Trickier to navigate, however, is the persistent tension between domestic security and human and civil rights. This is the question I examine in my address to the conference. I begin by criticizing the overly narrow parameters of debate. No discussion on intelligence services and surveillance can be complete without mentioning the major corporations involved in data gathering. I cite Frank Schirrmacher, the late co-publisher of the Frankfurter Allgemeine Zeitung, who pointed to a symbiosis of commercial and military rationality and saw intelligence services as being part of the centralized, globalized surveillance market. As such it does not make much sense to respond to a phenomenon born of globalization with blinkered nationalism, working on a patchwork approach and building a German internet, a French internet, and so on.
For Schirrmacher, information and education were the best weapons. So far so good, but this approach also has its difficulties. We need to do more than uncover, examine and highlight illegal or precarious situations. We must also take action to bring them to an end. The revelations on mass surveillance made it clear that technology is advancing faster than society is developing. As of June 2013 we know that surveillance is being undertaken to the extent that available technology allows and that those involved are operating without any discernable political or legal controls. Both the law and politics urgently need to be updated for the digital age.
The track record of the thirteen years since 11th September 2001 is far from encouraging.
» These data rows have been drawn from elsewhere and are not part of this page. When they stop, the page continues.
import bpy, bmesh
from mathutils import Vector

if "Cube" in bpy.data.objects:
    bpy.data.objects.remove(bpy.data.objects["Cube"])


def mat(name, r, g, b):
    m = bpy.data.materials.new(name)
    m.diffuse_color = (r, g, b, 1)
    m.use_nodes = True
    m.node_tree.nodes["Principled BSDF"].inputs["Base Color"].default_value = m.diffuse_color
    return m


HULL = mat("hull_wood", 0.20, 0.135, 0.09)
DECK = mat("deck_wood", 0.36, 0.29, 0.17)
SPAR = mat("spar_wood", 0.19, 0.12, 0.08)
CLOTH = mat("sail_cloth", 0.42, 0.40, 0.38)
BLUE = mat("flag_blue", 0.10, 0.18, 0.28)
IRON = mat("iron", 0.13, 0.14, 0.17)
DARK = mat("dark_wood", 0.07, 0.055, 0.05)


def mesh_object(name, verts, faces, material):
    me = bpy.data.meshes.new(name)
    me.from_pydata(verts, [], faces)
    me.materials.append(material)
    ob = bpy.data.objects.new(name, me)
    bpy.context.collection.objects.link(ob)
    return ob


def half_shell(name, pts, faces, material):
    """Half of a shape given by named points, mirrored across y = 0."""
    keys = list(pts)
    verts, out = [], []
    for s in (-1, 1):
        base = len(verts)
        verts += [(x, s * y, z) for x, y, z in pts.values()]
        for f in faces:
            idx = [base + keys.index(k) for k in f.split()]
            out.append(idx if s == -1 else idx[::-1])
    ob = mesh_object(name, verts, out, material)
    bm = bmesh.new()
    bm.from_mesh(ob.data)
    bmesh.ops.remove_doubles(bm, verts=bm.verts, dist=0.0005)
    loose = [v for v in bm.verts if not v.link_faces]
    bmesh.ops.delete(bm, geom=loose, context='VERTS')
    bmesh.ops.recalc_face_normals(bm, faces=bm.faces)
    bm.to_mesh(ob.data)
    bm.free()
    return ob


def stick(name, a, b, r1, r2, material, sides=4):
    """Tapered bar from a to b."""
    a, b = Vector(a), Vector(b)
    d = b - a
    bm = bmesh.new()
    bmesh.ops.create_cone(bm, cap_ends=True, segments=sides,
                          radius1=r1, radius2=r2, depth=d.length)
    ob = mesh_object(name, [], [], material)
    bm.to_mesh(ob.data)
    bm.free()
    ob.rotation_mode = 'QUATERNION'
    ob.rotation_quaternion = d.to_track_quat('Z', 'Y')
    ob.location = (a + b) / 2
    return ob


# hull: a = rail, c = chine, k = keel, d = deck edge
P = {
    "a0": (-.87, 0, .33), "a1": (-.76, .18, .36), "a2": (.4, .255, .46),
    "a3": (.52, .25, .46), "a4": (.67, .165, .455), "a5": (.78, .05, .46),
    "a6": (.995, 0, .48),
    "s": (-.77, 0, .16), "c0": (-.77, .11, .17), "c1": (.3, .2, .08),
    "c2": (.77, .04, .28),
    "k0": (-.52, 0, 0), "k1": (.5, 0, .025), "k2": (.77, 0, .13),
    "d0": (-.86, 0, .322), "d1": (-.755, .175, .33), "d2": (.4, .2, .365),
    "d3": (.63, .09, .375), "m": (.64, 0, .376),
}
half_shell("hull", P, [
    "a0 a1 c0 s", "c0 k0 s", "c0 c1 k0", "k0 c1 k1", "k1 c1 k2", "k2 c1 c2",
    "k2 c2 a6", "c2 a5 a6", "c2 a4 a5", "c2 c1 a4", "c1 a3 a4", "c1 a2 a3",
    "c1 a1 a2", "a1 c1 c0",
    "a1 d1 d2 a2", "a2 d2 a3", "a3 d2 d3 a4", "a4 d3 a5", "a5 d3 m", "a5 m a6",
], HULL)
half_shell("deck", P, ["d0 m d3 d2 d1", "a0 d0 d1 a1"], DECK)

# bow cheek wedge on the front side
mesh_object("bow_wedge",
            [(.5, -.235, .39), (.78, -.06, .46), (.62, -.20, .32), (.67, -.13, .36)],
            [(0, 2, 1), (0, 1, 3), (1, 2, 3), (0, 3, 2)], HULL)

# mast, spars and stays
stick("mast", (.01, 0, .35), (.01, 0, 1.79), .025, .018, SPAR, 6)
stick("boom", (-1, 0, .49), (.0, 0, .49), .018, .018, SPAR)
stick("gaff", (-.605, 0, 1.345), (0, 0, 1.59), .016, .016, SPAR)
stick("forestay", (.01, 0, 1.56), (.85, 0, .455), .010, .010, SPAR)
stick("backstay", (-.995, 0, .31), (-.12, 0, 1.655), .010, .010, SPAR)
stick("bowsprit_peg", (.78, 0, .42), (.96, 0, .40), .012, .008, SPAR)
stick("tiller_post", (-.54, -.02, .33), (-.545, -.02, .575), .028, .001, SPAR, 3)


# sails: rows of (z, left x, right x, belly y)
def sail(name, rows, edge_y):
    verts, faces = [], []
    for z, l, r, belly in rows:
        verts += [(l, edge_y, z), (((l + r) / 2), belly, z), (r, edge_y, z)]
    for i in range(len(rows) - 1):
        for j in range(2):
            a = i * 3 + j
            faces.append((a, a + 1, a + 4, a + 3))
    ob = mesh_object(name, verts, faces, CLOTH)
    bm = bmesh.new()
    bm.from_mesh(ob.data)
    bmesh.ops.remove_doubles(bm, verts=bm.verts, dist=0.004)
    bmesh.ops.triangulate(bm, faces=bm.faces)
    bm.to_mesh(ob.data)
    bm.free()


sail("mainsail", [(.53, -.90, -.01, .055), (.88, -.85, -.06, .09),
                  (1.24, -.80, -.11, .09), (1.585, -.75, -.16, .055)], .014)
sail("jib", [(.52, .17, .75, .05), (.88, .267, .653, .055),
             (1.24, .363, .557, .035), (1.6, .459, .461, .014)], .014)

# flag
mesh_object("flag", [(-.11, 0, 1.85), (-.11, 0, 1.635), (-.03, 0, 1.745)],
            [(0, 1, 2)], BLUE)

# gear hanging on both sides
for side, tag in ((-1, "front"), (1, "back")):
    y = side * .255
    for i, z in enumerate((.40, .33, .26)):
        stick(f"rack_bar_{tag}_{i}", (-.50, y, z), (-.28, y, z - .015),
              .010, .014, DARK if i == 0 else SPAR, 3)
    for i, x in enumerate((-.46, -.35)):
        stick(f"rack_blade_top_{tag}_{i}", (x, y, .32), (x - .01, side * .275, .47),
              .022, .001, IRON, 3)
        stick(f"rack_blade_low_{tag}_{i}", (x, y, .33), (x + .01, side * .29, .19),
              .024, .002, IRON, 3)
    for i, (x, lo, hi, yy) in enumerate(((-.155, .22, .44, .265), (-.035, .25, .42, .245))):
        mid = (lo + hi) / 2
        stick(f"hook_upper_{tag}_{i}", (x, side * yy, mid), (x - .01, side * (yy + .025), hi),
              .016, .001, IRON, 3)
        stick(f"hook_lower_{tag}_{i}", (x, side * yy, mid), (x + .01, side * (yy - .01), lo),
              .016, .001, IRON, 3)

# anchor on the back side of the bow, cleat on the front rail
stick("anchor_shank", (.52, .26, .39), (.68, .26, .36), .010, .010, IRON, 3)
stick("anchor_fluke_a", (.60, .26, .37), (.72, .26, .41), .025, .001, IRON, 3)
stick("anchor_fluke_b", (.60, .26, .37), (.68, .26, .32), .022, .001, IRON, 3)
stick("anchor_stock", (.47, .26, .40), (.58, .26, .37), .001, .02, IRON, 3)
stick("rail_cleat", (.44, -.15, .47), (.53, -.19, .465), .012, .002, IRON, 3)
Arbitrary arrests and torture in Guantánamo and Abu Ghraib, CIA rendition flights (including here in Europe), and targeted killings in Afghanistan and Pakistan; all of these violations were committed by democratic states under the banner of the fight against terrorism. Those responsible for these crimes are almost never brought to justice. Courts in the US are reluctant to take action and the international legal system has – with a few praiseworthy exceptions – proved ineffective. The only courts to criticize European states in this context have been a court in Milan, the European Court of Human Rights in Strasbourg in the case of rendition flights and a secret CIA prison in Poland and the European Court of Justice in Luxembourg on the issue of terrorism lists. While these decisions came too late to be of any use to the victims, they may at least have helped to delineate some limits to state action. It should be noted that all of the above violations were brought to light by whistleblowers, investigative journalists or human rights organizations. And yet instead of finding support, watchdogs such as Chelsea Manning, Edward Snowden, Glenn Greenwald and Laura Poitras must contend with consequences ranging from professional restrictions to draconian punishments and exile. That, of course, is another way to undermine the idea of democracy and rule of law.